Your task is to copy every line below that contains the word "side".

= Beginning of Section =

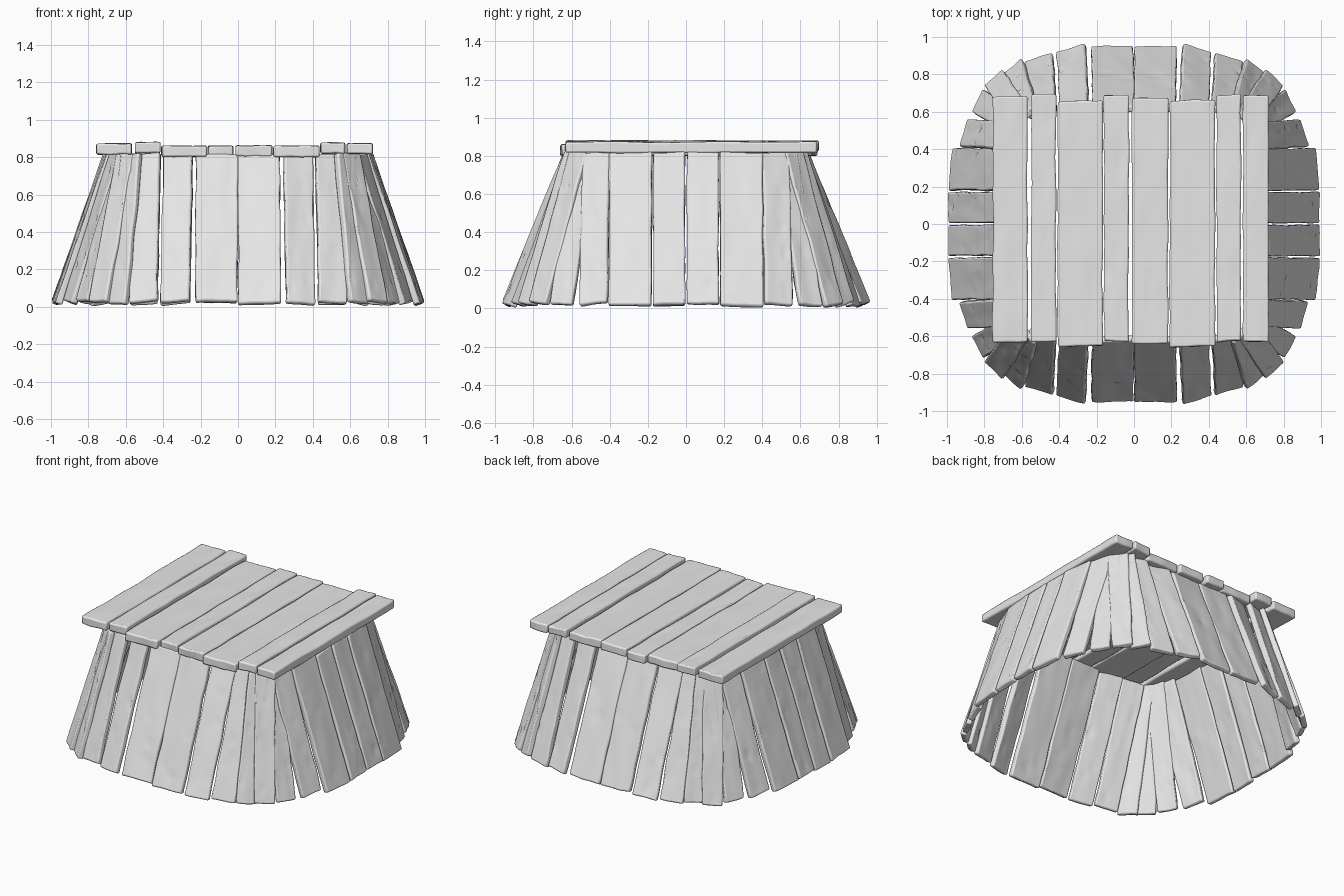
import bpy
import bmesh
import math
import random
from mathutils import Vector, Matrix, noise

random.seed(7)
cube = bpy.data.objects.get("Cube")
if cube:
    bpy.data.objects.remove(cube, do_unlink=True)

# One weathered grey for all the timber
grey = bpy.data.materials.new("weathered_grey")
grey.use_nodes = True
grey.diffuse_color = (0.8, 0.8, 0.8, 1)
grey.node_tree.nodes["Principled BSDF"].inputs["Base Color"].default_value = (0.8, 0.8, 0.8, 1)


def plank(name, start, end, width, thick, facing):
    """Worn plank whose outer face runs from start to end and looks along facing."""
    along = end - start
    length = along.length
    along.normalize()
    side = facing.cross(along).normalized()
    out = along.cross(side)
    centre = (start + end) / 2 - out * thick / 2
    place = Matrix((side, out, along)).transposed().to_4x4()
    place.translation = centre

    bm = bmesh.new()
    bmesh.ops.create_cube(bm, size=1)
    for axis, cuts in ((0, 7), (2, 27)):
        edges = [e for e in bm.edges
                 if abs((e.verts[0].co - e.verts[1].co)[axis]) > 1e-4]
        bmesh.ops.subdivide_edges(bm, edges=edges, cuts=cuts, use_grid_fill=True)

    # Worn outline, shallow grain and a few knot dents
    seed = Vector([random.uniform(0, 50) for _ in range(3)])
    skew = random.uniform(-0.012, 0.012)
    knots = [(random.uniform(-0.4, 0.4) * width, random.uniform(-0.45, 0.45) * length)
             for _ in range(5)]
    for v in bm.verts:
        x, y, z = v.co
        p = Vector((x * width, y * thick, z * length))
        if abs(z) > 0.49:
            p.z += 0.008 * noise.noise(seed + p * 9) + skew * x
        if abs(x) > 0.49:
            p.x += 0.006 * noise.noise(seed + Vector((x * 9, 0, p.z * 7)))
        p.y += 0.005 * noise.noise(seed + Vector((p.x * 14, y, p.z * 4)))
        if abs(x) < 0.45 and abs(z) < 0.48:
            for kx, kz in knots:
                d = math.hypot((p.x - kx) / 0.018, (p.z - kz) / 0.03)
                if d < 1:
                    p.y -= math.copysign(0.009 * (1 - d), y)
        v.co = p
    bmesh.ops.recalc_face_normals(bm, faces=bm.faces)

    mesh = bpy.data.meshes.new(name)
    bm.to_mesh(mesh)
    bm.free()
    mesh.materials.append(grey)
    obj = bpy.data.objects.new(name, mesh)
    obj.matrix_world = place
    bpy.context.collection.objects.link(obj)
    bevel = obj.modifiers.new("worn_edges", "BEVEL")
    bevel.width = 0.009
    bevel.segments = 2
    bevel.limit_method = "ANGLE"
    bevel.angle_limit = math.radians(50)
    bpy.ops.object.select_all(action="DESELECT")
    bpy.context.view_layer.objects.active = obj
    obj.select_set(True)
    bpy.ops.object.shade_smooth_by_angle(angle=math.radians(40))


# Quarter of the flared wall: foot x, y, head x, y, width, outward angle
quarter = [
    (0.116, 0.955, 0.11, 0.63, 0.225, 91),
    (0.34, 0.945, 0.325, 0.62, 0.16, 73),
    (0.51, 0.895, 0.495, 0.61, 0.153, 73),
    (0.655, 0.845, 0.58, 0.60, 0.13, 50),
    (0.755, 0.785, 0.61, 0.57, 0.13, 46),
    (0.84, 0.66, 0.63, 0.53, 0.13, 28),
    (0.915, 0.49, 0.665, 0.475, 0.15, 18),
    (0.985, 0.295, 0.71, 0.29, 0.225, 5),
    (0.995, 0.088, 0.72, 0.088, 0.166, 0),
]
for sx, sy, corner in ((1, -1, "front_left"), (-1, -1, "front_right"),
                       (1, 1, "back_left"), (-1, 1, "back_right")):
    for i, (fx, fy, hx, hy, width, angle) in enumerate(quarter, 1):
        a = math.radians(angle)
        foot = Vector((fx * sx, fy * sy, random.uniform(0.018, 0.034)))
        head = Vector((hx * sx, hy * sy, 0.82))
        facing = Vector((math.cos(a) * sx, math.sin(a) * sy, 0))
        plank(f"wall_plank_{corner}_{i}", foot, head, width, 0.038, facing)

# Flat roof: left edge, right edge, front end, back end, top height
roof = [
    (-0.755, -0.57, -0.63, 0.68, 0.872),
    (-0.55, -0.417, -0.63, 0.69, 0.88),
    (-0.408, -0.168, -0.655, 0.66, 0.86),
    (-0.16, -0.028, -0.625, 0.69, 0.86),
    (-0.012, 0.182, -0.64, 0.675, 0.862),
    (0.192, 0.432, -0.655, 0.66, 0.86),
    (0.442, 0.572, -0.63, 0.69, 0.877),
    (0.583, 0.72, -0.63, 0.69, 0.873),
]
for i, (x1, x2, y1, y2, top) in enumerate(roof, 1):
    x = (x1 + x2) / 2
    plank(f"roof_plank_{i}", Vector((x, y1, top)), Vector((x, y2, top)),
          x2 - x1, 0.058, Vector((0, 0, 1)))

= End of Section =

▶ _Written solution_
    side = facing.cross(along).normalized()
    out = along.cross(side)
    place = Matrix((side, out, along)).transposed().to_4x4()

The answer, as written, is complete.